### Your objective
Scan the material and copy out each line where the word "import" occurs.

Recorded data: Begin

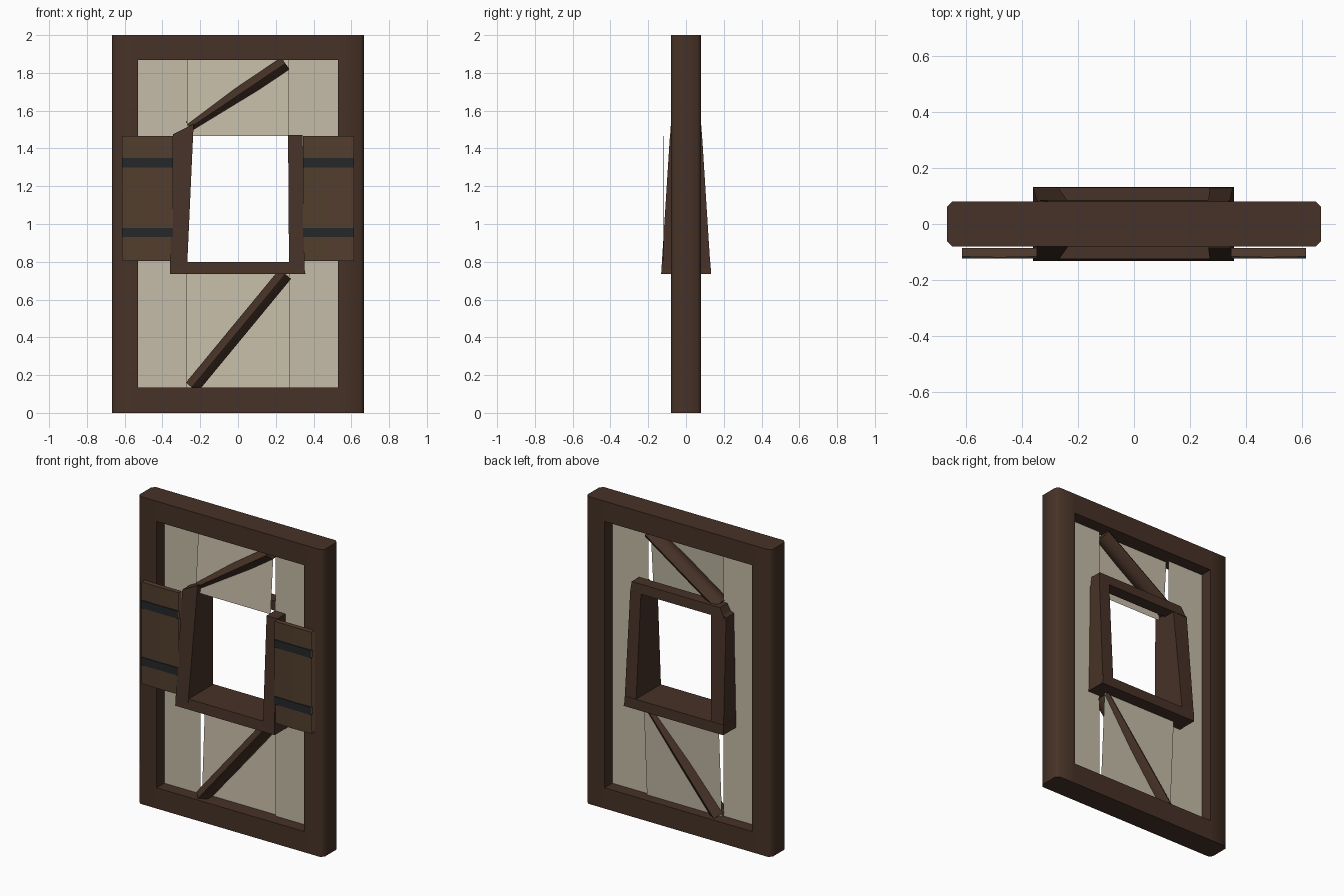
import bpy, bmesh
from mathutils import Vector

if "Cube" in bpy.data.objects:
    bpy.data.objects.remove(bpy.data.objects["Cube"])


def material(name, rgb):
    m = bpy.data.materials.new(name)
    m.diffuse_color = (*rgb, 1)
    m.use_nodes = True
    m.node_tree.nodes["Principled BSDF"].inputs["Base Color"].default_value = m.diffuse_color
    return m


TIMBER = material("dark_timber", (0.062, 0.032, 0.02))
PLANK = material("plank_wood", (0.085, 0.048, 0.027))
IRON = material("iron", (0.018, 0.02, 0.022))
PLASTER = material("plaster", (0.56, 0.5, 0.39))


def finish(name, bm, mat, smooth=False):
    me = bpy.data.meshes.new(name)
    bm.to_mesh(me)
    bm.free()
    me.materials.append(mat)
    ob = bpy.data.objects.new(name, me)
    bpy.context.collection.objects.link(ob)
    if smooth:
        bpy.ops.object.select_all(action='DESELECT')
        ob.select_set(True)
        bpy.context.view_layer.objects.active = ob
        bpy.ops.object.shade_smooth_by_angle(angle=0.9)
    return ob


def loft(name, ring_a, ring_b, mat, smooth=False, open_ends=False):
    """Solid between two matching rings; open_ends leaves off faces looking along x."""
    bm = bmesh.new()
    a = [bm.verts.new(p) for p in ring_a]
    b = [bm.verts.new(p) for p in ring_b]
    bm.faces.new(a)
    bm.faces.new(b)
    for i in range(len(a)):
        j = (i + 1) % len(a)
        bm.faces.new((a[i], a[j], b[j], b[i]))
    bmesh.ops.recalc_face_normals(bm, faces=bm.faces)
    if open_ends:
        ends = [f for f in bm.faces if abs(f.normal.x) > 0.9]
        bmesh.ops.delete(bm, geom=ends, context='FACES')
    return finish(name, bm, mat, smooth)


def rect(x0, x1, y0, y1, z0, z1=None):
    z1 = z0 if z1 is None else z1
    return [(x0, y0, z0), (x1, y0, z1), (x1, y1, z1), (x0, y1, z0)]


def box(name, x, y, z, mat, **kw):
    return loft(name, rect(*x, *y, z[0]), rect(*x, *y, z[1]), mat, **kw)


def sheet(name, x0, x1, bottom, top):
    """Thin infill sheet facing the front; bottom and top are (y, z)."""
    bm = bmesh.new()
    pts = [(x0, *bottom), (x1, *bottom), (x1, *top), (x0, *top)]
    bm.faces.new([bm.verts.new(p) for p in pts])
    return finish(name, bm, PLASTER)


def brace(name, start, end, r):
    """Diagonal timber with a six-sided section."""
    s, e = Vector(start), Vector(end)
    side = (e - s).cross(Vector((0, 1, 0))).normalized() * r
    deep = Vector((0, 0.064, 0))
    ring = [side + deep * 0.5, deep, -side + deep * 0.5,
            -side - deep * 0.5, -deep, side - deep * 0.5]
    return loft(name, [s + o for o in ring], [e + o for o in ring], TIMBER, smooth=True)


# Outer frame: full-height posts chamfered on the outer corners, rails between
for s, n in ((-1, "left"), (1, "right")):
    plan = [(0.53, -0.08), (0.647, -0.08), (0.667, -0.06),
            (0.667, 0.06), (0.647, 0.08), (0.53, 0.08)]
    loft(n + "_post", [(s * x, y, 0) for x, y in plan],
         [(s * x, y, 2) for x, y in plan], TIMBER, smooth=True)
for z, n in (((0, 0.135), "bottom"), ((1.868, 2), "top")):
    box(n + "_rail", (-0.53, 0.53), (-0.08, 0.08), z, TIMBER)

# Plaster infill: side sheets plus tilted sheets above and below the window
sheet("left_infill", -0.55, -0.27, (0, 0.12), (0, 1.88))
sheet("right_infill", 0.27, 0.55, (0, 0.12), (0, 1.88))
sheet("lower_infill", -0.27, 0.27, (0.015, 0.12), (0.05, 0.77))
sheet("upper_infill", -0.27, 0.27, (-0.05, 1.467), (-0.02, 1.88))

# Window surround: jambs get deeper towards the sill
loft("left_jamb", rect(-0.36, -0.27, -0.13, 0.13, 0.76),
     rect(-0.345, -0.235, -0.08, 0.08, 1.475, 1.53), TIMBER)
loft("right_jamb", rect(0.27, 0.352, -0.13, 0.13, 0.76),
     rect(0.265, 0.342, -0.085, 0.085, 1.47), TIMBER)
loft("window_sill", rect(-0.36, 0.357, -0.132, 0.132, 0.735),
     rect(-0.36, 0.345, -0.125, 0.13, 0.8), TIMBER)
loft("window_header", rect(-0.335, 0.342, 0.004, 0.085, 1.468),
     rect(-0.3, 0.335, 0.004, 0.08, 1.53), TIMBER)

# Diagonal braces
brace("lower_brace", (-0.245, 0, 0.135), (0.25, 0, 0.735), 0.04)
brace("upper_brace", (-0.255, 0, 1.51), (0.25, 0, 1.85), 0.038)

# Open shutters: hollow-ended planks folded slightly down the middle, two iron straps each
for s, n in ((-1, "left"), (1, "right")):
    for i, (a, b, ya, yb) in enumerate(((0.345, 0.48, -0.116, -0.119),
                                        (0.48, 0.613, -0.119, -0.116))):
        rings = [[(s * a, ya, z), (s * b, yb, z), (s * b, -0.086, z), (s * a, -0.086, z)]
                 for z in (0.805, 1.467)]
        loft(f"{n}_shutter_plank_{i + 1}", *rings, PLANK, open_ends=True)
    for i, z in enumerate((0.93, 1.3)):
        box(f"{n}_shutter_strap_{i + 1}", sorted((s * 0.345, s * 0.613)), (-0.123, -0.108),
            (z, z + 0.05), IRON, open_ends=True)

Recorded data: End
Recorded data: Begin

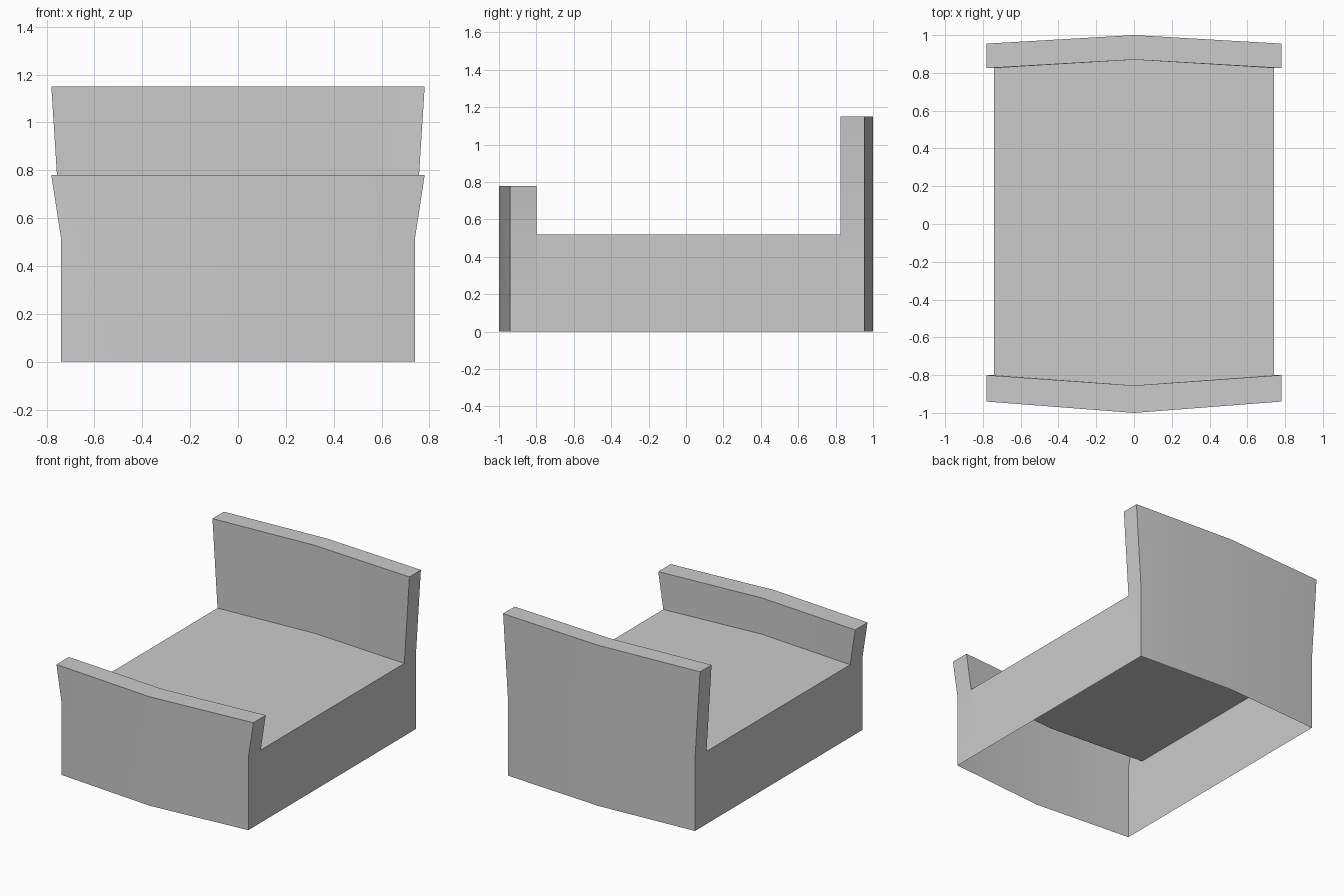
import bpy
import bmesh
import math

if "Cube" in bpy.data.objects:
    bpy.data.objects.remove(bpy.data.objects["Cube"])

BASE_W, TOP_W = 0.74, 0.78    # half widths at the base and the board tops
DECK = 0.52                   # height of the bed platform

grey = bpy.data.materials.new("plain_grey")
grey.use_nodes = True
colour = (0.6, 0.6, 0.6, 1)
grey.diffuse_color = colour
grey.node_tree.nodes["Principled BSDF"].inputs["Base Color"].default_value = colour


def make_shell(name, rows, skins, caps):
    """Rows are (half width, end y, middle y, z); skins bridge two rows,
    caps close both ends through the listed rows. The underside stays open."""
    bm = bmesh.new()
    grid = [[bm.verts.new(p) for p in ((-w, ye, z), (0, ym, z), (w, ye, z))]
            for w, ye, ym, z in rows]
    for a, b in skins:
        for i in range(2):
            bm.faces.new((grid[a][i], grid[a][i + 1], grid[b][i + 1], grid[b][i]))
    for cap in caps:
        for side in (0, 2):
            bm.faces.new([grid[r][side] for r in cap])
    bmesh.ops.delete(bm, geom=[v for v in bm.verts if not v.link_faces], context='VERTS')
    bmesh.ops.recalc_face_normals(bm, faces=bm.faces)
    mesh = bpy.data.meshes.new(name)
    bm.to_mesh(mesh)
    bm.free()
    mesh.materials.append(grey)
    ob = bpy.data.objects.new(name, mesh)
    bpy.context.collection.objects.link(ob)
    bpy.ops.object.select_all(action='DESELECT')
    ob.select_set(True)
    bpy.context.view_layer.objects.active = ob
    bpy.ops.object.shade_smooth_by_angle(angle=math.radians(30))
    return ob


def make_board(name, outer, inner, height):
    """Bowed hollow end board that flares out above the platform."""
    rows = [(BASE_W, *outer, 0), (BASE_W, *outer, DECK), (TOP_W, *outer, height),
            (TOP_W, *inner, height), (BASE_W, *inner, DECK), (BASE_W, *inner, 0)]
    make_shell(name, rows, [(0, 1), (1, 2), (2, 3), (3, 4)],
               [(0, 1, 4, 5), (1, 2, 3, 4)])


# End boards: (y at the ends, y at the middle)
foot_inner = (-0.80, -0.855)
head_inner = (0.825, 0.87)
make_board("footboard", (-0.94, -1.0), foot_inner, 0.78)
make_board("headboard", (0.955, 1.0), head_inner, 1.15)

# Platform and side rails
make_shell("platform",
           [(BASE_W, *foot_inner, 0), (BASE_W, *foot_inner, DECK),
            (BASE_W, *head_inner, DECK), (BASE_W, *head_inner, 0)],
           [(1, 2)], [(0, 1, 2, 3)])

Recorded data: End
Recorded data: Begin

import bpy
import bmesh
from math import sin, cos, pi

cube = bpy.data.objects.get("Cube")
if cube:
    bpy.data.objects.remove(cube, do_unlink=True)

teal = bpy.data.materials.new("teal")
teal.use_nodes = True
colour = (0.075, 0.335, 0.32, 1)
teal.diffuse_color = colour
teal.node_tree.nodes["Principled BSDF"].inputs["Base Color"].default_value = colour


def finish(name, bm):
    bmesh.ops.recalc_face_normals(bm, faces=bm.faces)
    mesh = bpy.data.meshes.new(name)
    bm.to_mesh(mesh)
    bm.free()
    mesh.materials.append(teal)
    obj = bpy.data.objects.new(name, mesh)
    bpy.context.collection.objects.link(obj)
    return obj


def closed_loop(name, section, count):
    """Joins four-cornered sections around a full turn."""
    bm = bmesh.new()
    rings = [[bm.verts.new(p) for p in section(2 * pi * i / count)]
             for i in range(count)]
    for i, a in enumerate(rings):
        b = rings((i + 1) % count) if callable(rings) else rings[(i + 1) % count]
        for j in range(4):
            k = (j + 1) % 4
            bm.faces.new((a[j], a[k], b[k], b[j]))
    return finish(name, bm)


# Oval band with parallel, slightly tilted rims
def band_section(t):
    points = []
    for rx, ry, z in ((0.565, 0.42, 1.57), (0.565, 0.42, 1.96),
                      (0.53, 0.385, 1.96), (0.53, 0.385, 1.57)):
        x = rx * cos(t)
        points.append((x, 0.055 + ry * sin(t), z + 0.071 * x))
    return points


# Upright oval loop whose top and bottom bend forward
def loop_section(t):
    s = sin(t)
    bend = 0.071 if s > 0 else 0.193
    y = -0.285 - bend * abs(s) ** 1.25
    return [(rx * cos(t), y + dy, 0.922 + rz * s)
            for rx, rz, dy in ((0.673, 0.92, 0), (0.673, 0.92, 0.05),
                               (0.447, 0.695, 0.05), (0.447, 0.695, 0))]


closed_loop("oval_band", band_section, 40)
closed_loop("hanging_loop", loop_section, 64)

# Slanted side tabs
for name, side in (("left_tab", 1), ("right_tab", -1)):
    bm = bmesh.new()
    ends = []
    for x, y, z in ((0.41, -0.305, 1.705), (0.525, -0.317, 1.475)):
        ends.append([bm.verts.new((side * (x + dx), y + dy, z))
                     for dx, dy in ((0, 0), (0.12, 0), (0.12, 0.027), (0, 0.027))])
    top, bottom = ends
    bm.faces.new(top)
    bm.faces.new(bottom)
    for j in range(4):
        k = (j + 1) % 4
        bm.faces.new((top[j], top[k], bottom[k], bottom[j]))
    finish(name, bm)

Recorded data: End

### Task answer
import bpy, bmesh
from mathutils import Vector
import bpy
import bmesh
import math
import bpy
import bmesh
from math import sin, cos, pi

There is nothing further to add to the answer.